The book reviews of UK children's author, Brian Keaney
A post-colonial reworking of the story of Great Expectations, Jack Maggs is the tale of a transported convict who returns secretly to England to see Henry Phipps, the adopted son whose education he has financed. Unlike Great Expectations however, the convict's story is the central narrative of the book, rather than that of the young gentleman he has secretly fostered. Jack Maggs has known very little kindness in his life and this does not change when he finally meets up with Henry. He returns to Australia after the meeting having witnessed the destruction of the dream he had nourished for so many years.
Running parallel to the narrative of Jack Maggs is the story of the novelist, Tobias Oates, clearly based on Charles Dickens, who encounters Maggs by chance in the household of a friend. Entangled in a relationship with his wife's sister, struggling to survive financially, and always looking for new material, Oates becomes fascinated with the convict's violent history, almost to his own undoing.

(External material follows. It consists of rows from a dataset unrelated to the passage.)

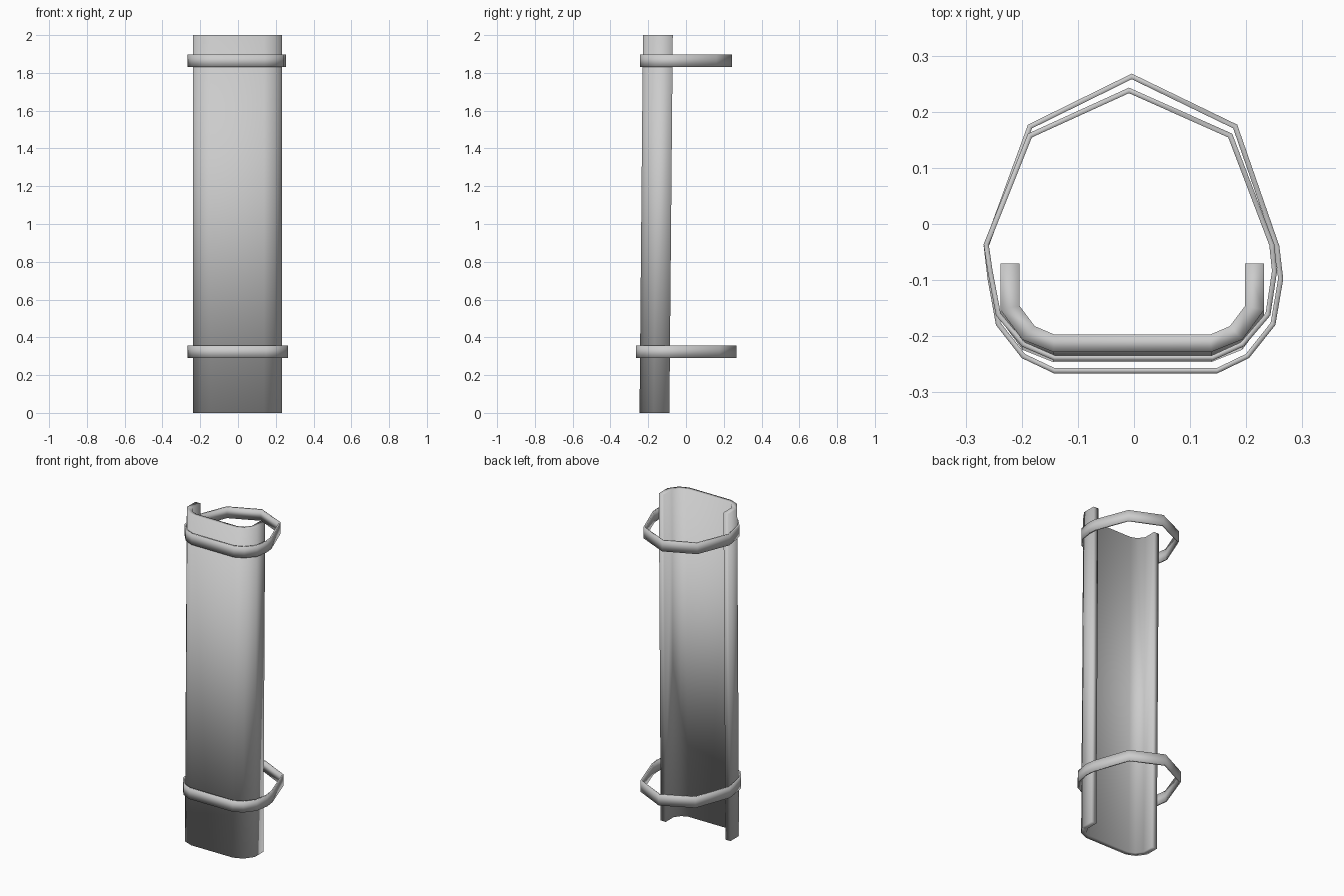
import bpy
import bmesh
from mathutils import Vector

if "Cube" in bpy.data.objects:
    bpy.data.objects.remove(bpy.data.objects["Cube"])

grey = bpy.data.materials.new("light grey")
grey.diffuse_color = (0.6, 0.6, 0.6, 1)
grey.use_nodes = True
grey.node_tree.nodes["Principled BSDF"].inputs["Base Color"].default_value = grey.diffuse_color


def finish(bm, name):
    """Turn a bmesh into a smooth shaded object with the grey material."""
    bmesh.ops.recalc_face_normals(bm, faces=bm.faces)
    mesh = bpy.data.meshes.new(name)
    bm.to_mesh(mesh)
    bm.free()
    mesh.materials.append(grey)
    mesh.shade_smooth()
    obj = bpy.data.objects.new(name, mesh)
    bpy.context.collection.objects.link(obj)


def wall(name, outer, inner, z0, z1, closed, lean=0.0):
    """Upright wall between two outlines; the foot is shifted by lean in y."""
    bm = bmesh.new()
    rows = [[bm.verts.new((x, y + dy, z)) for x, y in line]
            for line, z, dy in ((outer, z0, lean), (outer, z1, 0),
                                (inner, z1, 0), (inner, z0, lean))]
    n = len(outer)
    for i in range(n if closed else n - 1):
        j = (i + 1) % n
        for k in range(4):
            a, b = rows[k], rows[(k + 1) % 4]
            bm.faces.new((a[i], a[j], b[j], b[i]))
    if not closed:
        for i in (0, n - 1):
            bm.faces.new([row[i] for row in rows])
    finish(bm, name)


def inset(points, t):
    """Offset a counter-clockwise closed outline inward by t."""
    pts = [Vector(p) for p in points]
    result = []
    for i, p in enumerate(pts):
        d1 = (p - pts[i - 1]).normalized()
        d2 = (pts[(i + 1) % len(pts)] - p).normalized()
        n1, n2 = Vector((-d1.y, d1.x)), Vector((-d2.y, d2.x))
        result.append(p + (n1 + n2) * t / (1 + n1.dot(n2)))
    return result


def mirrored(half, centre):
    """Complete a half outline by mirroring it about x = centre."""
    return ([(centre - x, y) for x, y in half]
            + [(centre + x, y) for x, y in reversed(half)])


# Curved channel plate, leaning slightly towards the front at its foot
outer = mirrored([(0.235, -0.07), (0.235, -0.153), (0.196, -0.206), (0.141, -0.228)], -0.003)
inner = mirrored([(0.201, -0.07), (0.201, -0.146), (0.174, -0.182), (0.139, -0.197)], -0.003)
wall("channel_plate", outer, inner, 0.0, 2.0, False, -0.018)

# Two thin straps around the plate
upper = [(-0.009, 0.243), (-0.189, 0.161), (-0.268, -0.036), (-0.261, -0.084),
         (-0.246, -0.163), (-0.2, -0.218), (-0.143, -0.243), (0.141, -0.243),
         (0.196, -0.218), (0.243, -0.163), (0.255, -0.084), (0.25, -0.036), (0.175, 0.161)]
lower = [(-0.004, 0.268), (-0.189, 0.177), (-0.268, -0.039), (-0.261, -0.098),
         (-0.246, -0.18), (-0.2, -0.239), (-0.143, -0.266), (0.149, -0.266),
         (0.205, -0.239), (0.252, -0.18), (0.266, -0.098), (0.259, -0.039), (0.184, 0.177)]
wall("upper_strap", upper, inset(upper, 0.009), 1.83, 1.897, True)
wall("lower_strap", lower, inset(lower, 0.009), 0.29, 0.357, True)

I never find Peter Carey an easy read. Nonetheless, this is a richly textured book, full of resonance. The language is muscular, the voice compelling and the whole thing seems to be attended by a dark energy that brings the story and the characters to life with startling clarity